== Segment start ==
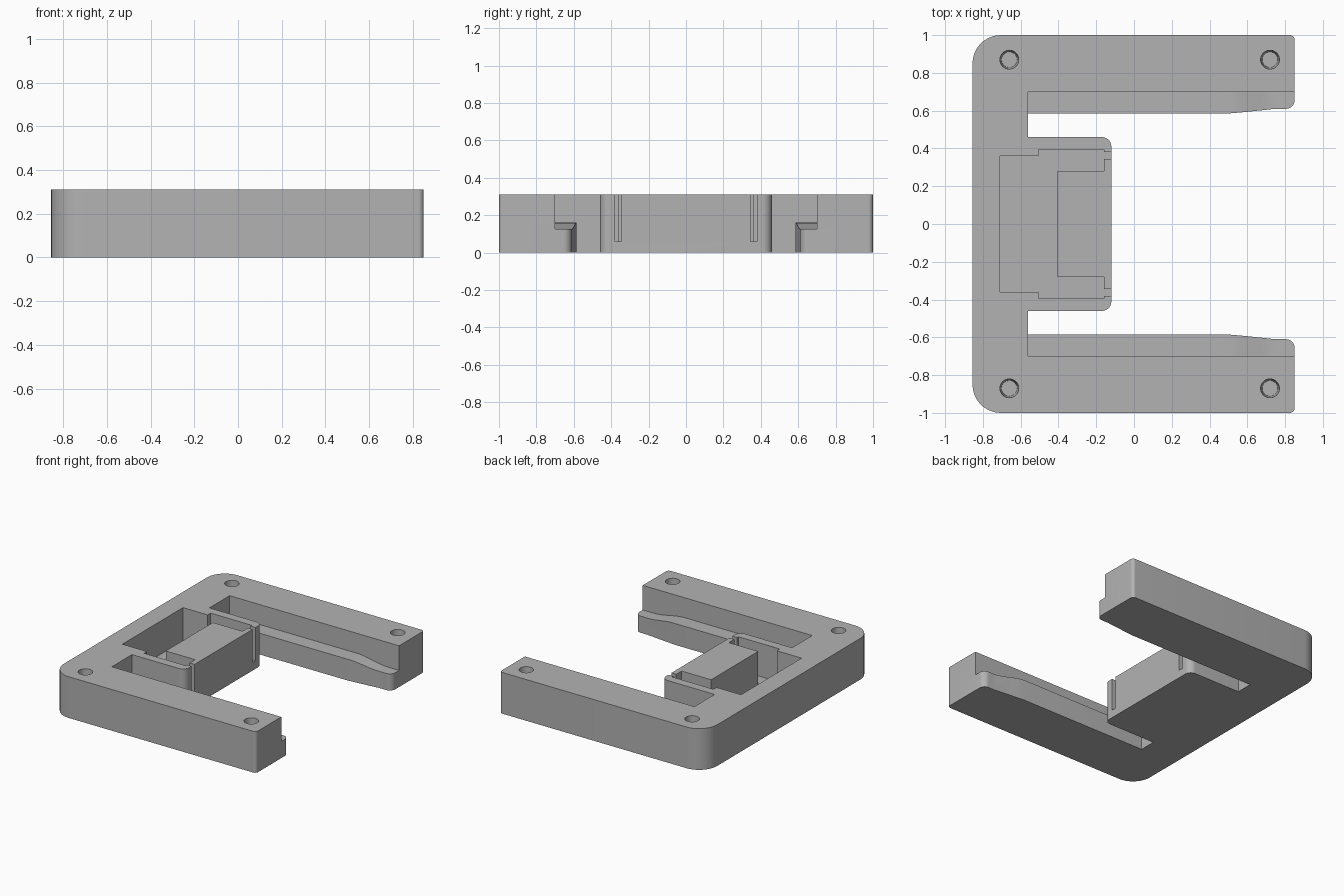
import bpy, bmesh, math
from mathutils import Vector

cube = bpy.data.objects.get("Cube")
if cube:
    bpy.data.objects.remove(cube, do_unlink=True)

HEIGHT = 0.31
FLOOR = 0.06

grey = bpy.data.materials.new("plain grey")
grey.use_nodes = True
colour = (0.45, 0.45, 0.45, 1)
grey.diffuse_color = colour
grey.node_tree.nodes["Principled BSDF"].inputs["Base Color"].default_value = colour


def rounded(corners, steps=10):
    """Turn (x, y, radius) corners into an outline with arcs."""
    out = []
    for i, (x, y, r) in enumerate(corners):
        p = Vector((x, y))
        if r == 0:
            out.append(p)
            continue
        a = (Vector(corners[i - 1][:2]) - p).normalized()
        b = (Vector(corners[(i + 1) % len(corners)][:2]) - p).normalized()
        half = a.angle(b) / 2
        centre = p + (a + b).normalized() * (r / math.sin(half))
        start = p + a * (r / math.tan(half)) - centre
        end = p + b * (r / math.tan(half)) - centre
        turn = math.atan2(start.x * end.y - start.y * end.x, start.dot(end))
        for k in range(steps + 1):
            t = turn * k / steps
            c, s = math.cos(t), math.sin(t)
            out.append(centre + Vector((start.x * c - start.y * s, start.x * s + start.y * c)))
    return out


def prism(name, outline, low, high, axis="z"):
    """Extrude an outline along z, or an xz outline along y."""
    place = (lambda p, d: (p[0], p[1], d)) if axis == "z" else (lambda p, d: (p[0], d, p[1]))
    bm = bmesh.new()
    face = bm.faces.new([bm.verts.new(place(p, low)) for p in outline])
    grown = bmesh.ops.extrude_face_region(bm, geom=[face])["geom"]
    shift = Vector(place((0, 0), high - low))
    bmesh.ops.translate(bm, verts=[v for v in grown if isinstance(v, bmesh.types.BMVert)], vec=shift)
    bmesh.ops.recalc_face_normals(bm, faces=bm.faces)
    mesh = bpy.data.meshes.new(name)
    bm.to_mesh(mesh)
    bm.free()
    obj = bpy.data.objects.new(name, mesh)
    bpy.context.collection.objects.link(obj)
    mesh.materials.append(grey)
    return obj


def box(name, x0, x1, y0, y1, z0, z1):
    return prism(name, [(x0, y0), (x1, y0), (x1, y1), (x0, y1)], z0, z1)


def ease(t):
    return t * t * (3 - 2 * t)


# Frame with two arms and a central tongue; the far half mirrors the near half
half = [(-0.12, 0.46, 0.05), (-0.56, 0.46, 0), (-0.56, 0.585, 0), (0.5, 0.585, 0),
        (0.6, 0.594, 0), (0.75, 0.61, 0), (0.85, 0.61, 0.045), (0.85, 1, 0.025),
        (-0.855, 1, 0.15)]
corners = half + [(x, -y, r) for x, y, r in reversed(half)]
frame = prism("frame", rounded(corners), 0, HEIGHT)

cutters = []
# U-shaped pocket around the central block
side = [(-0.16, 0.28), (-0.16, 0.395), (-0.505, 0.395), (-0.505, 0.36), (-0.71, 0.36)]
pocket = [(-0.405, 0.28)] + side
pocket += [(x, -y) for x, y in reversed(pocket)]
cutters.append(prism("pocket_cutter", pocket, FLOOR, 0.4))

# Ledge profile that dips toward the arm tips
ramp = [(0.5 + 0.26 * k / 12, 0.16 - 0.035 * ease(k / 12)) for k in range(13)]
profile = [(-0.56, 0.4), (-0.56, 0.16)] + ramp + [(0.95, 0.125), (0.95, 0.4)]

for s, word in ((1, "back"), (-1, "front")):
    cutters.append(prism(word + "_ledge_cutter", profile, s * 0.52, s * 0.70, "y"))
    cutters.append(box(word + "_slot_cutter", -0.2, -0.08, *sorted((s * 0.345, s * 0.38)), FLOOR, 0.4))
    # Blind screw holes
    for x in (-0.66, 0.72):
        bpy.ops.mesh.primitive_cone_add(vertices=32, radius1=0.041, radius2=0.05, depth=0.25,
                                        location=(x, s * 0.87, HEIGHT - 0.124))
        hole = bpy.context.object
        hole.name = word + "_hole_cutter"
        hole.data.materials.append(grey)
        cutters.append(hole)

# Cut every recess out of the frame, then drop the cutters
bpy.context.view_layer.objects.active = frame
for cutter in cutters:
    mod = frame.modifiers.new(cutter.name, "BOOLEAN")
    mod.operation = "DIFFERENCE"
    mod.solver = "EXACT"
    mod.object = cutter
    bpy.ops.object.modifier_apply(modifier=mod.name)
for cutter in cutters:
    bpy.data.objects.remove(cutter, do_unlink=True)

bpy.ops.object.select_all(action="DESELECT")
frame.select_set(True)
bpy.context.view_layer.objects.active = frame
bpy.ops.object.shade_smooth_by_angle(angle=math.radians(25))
== Segment end ==
== Segment start ==
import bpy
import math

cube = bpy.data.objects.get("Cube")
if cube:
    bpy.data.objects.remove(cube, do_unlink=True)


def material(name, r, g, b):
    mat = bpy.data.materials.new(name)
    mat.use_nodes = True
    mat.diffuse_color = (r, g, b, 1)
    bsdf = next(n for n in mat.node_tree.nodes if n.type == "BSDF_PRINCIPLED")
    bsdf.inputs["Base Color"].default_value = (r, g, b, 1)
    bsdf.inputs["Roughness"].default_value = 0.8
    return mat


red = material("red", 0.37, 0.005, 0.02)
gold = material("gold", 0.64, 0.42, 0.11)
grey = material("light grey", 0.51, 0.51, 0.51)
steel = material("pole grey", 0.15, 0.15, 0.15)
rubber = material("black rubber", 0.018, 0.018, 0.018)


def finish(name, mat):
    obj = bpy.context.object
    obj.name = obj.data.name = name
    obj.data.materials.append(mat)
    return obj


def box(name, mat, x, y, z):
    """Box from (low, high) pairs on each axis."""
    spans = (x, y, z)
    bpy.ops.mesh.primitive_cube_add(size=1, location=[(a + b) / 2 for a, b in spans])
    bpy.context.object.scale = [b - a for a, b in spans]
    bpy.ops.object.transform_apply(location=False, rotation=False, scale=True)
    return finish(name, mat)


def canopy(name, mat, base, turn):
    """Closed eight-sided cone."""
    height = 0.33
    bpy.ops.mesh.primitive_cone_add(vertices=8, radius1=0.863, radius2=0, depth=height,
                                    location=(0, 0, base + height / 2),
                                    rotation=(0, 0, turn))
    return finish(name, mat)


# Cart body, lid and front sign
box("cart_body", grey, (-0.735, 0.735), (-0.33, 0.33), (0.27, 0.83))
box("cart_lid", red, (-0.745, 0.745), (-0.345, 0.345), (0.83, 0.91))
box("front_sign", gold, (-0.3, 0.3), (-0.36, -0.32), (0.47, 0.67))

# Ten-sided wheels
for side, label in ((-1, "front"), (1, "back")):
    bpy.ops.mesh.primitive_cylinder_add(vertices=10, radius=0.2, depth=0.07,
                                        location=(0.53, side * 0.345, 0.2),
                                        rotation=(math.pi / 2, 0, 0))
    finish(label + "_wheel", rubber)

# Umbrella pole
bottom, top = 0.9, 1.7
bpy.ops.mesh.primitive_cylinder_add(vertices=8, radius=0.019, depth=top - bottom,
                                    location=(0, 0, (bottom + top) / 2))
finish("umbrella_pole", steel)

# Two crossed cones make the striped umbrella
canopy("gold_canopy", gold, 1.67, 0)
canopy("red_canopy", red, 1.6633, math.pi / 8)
== Segment end ==
### Task item
Set down again, word for word, the stretch of records from the line with "bsdf = next(n" to the line with "0.37, 0.005, 0.02)", both of those lines included.

### Written response
    bsdf = next(n for n in mat.node_tree.nodes if n.type == "BSDF_PRINCIPLED")
    bsdf.inputs["Base Color"].default_value = (r, g, b, 1)
    bsdf.inputs["Roughness"].default_value = 0.8
    return mat


red = material("red", 0.37, 0.005, 0.02)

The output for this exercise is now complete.